Continuing my consideration of how California condors are described with words, here’s another post concerned with their size.
I turned up 3 centuries worth of articles with “giant” or “giants” referring to the California condor in the title:
Giants in Feathers. [San Francisco] Chronicle. 30 September 1894.
Half-Grown Giant Condor Captured. Sausalito News. 27 September 1902.
Giant Condor Supposed Extinct Seen in Forest. Los Angeles Times. 25 November 1928.
Think Twice before You Shoot a Giant Condor. Los Angeles Times. 30 September 1934.
Giant Condor Still on Wing in California. Los Angeles Times. 9 May 1943.
First Giant Condor of Year Is Seen near White River. Fresno Bee and Republican. 29 April 1952.
Realm of Giant Birds Studied. Los Angeles Times. 25 February 1965.
Doom Stalks Giant Bird. National Geographic School Bulletin. February 1970.
Giant Bird Faces Giant Problems of Survival. Outdoor California. September-October 1983.
California’s Winged Giants Still at Risk. New Scientist. 3 March 2007.
I found only one article with “gigantic” in the title:
Gigantic Condors with Wingspread of Fourteen Feet Found Feasting in Wild and Rugged Cuyama Valley. Los Angeles Times. 6 July 1934.
“Huge” was much less common:
A Huge Bird. Daily Alta California. 13 October 1867.
Huge Condors Seem Destined to Survive, after All. New York Times. 22 November 1983.
Many of the related “size” words that I searched for did not turn up in titles: colossal, immense, massive, stupendous, etc. But I did find:
Our Grandest Bird. Bird Watching. October 2017.
I like how “grandest” picks up the size plus the other superlative qualities of the California condor.
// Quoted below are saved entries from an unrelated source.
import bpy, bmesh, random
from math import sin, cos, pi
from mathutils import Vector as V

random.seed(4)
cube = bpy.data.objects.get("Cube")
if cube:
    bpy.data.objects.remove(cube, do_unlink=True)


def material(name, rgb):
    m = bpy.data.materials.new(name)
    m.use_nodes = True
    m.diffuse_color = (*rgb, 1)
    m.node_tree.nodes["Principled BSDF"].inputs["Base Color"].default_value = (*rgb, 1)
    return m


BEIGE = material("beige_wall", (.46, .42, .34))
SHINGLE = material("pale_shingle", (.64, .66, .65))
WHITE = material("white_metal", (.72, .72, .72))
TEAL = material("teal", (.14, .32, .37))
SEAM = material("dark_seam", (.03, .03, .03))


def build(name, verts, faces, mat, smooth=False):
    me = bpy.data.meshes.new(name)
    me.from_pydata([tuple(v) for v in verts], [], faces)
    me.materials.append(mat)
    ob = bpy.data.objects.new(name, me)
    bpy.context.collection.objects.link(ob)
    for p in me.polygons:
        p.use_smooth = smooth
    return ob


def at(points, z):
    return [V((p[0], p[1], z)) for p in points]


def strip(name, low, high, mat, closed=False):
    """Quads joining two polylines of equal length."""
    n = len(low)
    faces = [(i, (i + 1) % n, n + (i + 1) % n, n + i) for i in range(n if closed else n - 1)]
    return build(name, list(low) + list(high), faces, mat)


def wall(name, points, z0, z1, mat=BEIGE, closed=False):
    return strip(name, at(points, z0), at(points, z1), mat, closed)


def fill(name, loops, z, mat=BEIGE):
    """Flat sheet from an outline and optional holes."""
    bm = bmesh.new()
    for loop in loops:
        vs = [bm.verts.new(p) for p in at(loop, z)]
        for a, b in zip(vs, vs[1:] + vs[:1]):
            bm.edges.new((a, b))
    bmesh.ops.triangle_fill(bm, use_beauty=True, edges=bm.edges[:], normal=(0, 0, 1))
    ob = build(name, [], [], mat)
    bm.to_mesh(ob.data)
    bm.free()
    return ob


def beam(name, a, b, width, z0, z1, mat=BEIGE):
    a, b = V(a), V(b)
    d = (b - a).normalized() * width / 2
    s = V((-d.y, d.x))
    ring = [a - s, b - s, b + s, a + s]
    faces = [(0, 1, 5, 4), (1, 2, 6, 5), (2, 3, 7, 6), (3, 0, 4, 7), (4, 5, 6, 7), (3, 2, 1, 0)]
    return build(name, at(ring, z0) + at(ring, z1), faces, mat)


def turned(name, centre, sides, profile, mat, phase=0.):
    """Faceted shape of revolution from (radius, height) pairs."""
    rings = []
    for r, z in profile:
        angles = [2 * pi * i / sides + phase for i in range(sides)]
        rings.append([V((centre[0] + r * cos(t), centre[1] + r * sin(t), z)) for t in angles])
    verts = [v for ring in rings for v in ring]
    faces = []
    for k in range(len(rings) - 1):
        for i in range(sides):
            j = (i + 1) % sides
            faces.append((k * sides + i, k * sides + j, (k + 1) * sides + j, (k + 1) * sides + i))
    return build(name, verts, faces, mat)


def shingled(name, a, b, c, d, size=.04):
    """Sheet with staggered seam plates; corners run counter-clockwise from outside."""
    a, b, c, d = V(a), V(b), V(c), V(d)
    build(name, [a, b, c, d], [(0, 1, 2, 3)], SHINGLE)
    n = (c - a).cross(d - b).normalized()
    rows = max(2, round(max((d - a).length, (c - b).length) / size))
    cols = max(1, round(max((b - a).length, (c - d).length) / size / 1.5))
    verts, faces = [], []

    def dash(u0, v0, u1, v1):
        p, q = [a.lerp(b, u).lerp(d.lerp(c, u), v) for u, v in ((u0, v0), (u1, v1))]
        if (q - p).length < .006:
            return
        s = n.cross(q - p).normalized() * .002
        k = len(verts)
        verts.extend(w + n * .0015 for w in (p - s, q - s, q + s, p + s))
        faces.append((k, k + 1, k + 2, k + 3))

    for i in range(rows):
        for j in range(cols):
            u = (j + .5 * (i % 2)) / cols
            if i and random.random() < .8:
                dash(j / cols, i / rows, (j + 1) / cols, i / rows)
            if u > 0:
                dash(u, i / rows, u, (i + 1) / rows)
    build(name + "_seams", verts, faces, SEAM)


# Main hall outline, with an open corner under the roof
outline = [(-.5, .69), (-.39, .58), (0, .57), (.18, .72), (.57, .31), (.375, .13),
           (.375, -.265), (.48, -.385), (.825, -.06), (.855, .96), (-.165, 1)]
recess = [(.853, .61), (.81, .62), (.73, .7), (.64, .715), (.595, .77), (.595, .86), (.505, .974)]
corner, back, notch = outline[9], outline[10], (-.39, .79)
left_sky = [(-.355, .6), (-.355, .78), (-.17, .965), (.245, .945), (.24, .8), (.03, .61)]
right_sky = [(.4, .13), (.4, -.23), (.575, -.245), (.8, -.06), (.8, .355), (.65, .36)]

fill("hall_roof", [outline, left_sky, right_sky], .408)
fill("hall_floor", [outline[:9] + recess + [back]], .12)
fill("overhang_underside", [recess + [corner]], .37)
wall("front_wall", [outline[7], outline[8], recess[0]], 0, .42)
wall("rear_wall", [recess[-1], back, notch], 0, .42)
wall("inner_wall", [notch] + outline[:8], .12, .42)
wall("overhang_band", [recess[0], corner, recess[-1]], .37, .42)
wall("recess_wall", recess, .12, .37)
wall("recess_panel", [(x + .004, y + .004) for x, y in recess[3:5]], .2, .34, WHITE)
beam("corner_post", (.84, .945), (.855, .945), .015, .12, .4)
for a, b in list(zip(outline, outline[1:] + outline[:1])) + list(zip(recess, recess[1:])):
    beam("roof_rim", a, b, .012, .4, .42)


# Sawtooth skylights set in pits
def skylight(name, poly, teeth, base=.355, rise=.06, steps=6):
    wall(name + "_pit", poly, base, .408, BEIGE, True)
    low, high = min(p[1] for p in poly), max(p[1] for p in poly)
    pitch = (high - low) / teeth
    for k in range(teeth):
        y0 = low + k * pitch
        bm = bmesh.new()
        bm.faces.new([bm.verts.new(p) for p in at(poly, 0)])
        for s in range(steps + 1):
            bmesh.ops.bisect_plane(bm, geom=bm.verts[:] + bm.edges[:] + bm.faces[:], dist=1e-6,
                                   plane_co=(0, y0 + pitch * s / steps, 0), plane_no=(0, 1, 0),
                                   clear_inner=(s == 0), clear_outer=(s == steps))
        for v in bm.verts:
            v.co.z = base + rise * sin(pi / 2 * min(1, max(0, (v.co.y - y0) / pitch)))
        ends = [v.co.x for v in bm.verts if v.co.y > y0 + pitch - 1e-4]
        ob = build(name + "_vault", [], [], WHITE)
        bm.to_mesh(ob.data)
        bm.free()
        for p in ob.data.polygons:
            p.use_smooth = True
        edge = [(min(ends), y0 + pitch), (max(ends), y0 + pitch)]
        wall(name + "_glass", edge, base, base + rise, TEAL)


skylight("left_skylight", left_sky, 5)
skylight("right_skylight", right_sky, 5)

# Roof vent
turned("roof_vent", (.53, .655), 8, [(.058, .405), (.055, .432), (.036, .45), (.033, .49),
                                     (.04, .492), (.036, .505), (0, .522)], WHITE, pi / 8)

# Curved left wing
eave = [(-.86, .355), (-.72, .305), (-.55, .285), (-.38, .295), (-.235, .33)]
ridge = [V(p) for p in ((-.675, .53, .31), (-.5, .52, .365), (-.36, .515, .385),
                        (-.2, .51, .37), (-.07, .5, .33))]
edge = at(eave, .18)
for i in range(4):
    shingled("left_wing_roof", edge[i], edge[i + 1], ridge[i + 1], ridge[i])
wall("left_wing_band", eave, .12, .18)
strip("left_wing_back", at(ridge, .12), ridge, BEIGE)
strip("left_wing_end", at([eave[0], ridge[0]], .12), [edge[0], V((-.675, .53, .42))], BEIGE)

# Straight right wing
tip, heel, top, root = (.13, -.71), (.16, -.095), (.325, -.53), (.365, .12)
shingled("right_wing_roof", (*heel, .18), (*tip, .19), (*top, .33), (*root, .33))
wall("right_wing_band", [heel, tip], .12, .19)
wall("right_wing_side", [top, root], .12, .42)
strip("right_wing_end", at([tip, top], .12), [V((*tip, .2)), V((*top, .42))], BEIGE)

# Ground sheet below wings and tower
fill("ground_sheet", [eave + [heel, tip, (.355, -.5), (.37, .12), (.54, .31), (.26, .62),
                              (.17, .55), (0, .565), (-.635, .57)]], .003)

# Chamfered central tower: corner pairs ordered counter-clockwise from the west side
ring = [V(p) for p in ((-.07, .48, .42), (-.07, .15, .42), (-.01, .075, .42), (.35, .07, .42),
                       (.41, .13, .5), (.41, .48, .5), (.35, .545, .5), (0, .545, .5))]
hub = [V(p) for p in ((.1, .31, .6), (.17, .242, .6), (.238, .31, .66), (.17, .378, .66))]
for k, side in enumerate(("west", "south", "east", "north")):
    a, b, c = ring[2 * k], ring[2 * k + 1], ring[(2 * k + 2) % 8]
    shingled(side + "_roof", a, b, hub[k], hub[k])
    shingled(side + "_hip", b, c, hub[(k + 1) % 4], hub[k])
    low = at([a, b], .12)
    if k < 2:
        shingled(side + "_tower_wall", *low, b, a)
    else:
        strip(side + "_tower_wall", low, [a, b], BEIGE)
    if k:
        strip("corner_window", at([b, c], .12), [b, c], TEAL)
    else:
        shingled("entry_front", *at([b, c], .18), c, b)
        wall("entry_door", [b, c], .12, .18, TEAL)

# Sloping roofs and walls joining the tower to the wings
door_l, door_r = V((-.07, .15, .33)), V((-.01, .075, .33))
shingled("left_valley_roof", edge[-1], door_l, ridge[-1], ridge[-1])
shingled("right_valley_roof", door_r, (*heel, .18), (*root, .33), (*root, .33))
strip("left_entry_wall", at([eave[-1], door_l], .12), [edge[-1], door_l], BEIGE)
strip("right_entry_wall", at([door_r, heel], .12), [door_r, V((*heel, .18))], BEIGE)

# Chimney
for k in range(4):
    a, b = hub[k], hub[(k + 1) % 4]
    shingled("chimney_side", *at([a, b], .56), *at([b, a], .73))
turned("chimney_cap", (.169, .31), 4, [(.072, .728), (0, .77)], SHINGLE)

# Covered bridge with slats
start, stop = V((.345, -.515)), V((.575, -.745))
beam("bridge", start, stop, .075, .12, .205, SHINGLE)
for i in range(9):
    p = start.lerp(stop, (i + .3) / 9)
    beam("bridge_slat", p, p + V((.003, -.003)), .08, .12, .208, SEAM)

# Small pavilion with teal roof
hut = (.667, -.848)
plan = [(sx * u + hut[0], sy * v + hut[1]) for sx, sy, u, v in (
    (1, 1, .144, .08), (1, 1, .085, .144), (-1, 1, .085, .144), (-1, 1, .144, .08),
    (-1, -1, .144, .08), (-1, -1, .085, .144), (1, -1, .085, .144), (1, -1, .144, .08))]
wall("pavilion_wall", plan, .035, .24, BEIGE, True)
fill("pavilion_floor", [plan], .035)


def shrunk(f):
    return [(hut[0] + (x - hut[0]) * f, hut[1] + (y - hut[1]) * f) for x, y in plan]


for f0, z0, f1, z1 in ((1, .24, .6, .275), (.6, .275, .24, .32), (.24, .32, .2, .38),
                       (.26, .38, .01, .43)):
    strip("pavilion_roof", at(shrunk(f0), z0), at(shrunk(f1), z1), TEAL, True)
Of course, other size-related descriptors frequently show up within the text of articles, books, and so on. One of my favorites is “enormous bustards” in Thomas Nuttall’s A Manual of the Ornithology of the United States and of Canada (Hilliard and Brown, 1832). The Lewis and Clark Expedition had reported seeing “enormous buzzards” along the Columbia River. By the time that news reached Nuttall, zz became st. We now know that those bustards/buzzards were California condors.